The pound had a day of two halves on Wednesday in the Northern Hemisphere. In London trading, the pound moved sharply higher once stops were hit around last Friday’s intra-day high of $1.3390. GBP/USD reached a best level of $1.3425 before giving back almost all the gains in the North American time zone. Overnight, as the U.S. dollar hit a fresh three-month low, GBP/USD reached a best level of $1.3454, though the pound is otherwise mixed: up against the Australia, unchanged against the euro and Canadian dollar and lower versus the New Zealand dollar.

The latest figures on U.K. housing market activity released this morning were pretty depressed. British banks approved the fewest mortgages in 15 months in November, when the Bank of England raised interest rates for the first time in more than a decade. Banks approved 39,507 mortgages for house purchase last month, down from 40,417 in October and 5% fewer than in November 2016, trade association U.K. Finance said.

More comprehensive lending figures from the Bank of England are due next Thursday and despite the Chancellor’s attempts to boost the number of first-time property buyers, it is very unlikely there will be any significant pickup, if at all, until the Spring.

The pound opened in North America this Thursday morning at USD$1.3435, EUR1.1265 and CAD$1.6940

CAD/GBP: Expected Range $0.5855 -- $0.591

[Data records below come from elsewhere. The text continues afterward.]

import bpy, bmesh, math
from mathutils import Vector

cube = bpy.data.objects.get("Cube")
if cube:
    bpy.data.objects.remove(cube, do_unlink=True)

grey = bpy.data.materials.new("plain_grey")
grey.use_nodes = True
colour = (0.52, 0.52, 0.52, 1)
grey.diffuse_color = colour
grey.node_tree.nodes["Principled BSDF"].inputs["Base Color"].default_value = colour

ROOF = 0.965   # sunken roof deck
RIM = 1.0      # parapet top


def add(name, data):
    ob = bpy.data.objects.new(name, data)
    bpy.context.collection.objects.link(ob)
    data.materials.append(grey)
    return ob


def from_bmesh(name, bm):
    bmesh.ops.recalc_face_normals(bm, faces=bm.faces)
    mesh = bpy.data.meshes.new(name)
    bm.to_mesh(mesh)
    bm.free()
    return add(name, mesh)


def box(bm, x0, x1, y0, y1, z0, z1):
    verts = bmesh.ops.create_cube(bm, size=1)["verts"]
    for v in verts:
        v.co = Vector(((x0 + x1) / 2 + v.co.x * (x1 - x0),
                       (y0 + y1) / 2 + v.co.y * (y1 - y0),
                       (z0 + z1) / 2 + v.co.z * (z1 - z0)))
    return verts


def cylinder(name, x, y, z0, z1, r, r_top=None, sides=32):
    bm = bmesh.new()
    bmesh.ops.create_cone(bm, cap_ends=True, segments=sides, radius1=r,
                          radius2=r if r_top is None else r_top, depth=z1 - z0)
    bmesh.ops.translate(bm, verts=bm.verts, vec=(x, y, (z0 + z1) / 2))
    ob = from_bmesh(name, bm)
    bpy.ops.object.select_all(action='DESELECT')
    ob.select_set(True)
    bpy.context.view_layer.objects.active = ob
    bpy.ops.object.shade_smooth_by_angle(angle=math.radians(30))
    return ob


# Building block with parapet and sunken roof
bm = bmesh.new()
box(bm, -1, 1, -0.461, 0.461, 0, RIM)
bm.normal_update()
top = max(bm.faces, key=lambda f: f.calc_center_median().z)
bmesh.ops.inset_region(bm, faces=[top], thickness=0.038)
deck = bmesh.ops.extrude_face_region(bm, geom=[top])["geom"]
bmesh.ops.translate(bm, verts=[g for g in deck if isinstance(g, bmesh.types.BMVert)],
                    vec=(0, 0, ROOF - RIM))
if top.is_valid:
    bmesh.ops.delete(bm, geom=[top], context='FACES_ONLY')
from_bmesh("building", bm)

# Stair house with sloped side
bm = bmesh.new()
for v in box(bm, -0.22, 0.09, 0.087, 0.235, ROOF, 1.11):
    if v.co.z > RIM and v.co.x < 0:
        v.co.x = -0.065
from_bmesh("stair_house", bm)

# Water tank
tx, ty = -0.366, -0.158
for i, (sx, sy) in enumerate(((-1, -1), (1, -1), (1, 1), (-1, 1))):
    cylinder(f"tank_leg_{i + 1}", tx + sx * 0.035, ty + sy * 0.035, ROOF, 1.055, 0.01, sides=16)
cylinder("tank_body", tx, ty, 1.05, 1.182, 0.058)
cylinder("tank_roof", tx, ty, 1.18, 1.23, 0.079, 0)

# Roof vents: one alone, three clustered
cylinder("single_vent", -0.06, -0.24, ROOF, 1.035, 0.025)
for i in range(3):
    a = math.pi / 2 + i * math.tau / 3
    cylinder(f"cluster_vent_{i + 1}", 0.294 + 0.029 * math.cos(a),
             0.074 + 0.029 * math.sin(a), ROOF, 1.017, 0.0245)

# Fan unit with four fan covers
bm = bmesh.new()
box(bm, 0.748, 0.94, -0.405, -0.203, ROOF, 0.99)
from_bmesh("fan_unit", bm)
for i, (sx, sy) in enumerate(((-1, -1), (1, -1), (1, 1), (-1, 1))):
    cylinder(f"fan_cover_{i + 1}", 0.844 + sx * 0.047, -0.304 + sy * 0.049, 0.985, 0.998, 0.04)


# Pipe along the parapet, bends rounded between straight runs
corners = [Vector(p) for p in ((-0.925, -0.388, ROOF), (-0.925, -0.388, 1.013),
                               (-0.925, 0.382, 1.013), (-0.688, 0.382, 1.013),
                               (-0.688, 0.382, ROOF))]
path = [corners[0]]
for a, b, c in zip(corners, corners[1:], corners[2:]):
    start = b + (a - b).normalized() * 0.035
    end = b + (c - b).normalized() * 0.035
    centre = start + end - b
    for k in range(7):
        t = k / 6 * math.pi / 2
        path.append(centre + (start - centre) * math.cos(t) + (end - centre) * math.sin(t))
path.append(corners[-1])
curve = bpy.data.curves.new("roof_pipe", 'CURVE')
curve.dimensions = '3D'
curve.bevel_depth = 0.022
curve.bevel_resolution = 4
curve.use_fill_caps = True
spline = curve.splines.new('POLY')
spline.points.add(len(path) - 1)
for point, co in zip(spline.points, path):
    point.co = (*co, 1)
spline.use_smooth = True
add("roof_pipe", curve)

The Aussie dollar has had a very good post-Christmas run. Boxing Day saw AUD/USD hit a high of $0.7730 - its best level in two months. Yesterday during the New York morning, the pair extended its gains to a near 10-week high of $0.7777 and overnight it touched $0.7807; the highest since October 24.

The price action was first driven a couple of weeks ago by a squeeze on short positions in the institutional and hedge fund community, but the Aussie has over recent days been helped by higher commodity prices. Gold has recovered almost $50 per ounce from its mid-December lows to $1,292 whilst the price of three-month copper on the London Metal Exchange rose to a three-and-a-half-year high of $7,201 a tonne yesterday and iron ore is up almost 25% over the past two months.

It remains to be seen whether this recent strength in the AUD can persist, especially as 10-year Australian bonds now yield only 28 basis points more than their U.S. equivalents and three-month rates are only 11 bp higher. And, with higher commodities now arguably ‘in the price’ of the Australian Dollar, it’s a struggle to see where the next positive surprise might come from.

The Aussie opened in North America this morning at USD $0.7785 with AUD/NZD at $1.0990 and AUD/CAD $0.9815.

CAD/AUD: Expected Range $1.015 -- $1.0205

The New Zealand dollar has largely kept pace with the strength in its Aussie cousin with the AUD/NZD cross in a $1.0970-$1.1000 range since Friday last week. NZD/USD reached a best level of $0.7040 on Tuesday, yesterday it extended gains to $0.7075 and overnight it has been up to $0.7096; the strongest since October 19.

Arguably there is perhaps more substance to the Australian dollar recovery than to the kiwi; higher commodity prices have helped the Aussie whereas the last Global Dairy Trade (GDT) auction just before Christmas showed prices falling by 3.9%. The average price per tonne on the GDT index was U.S. $2,969 (NZ $4,247), with the key price indicator whole milk powder (WMP) at U.S. $2,755, a drop of 2.5%. This was the fourth drop of at least 2.4% in recent months - with a fall of 2.4% on October 3, 3.5% on November 7 and 3.4% on November 21. The next GDT auction doesn’t come until the New Year and will be keenly watched for any sign of pickup in prices.

The Kiwi Dollar opens in North America this morning at USD $0.7085 with NZD/CAD at $0.8930.

CAD/NZD: Expected Range $1.1165 -- $1.225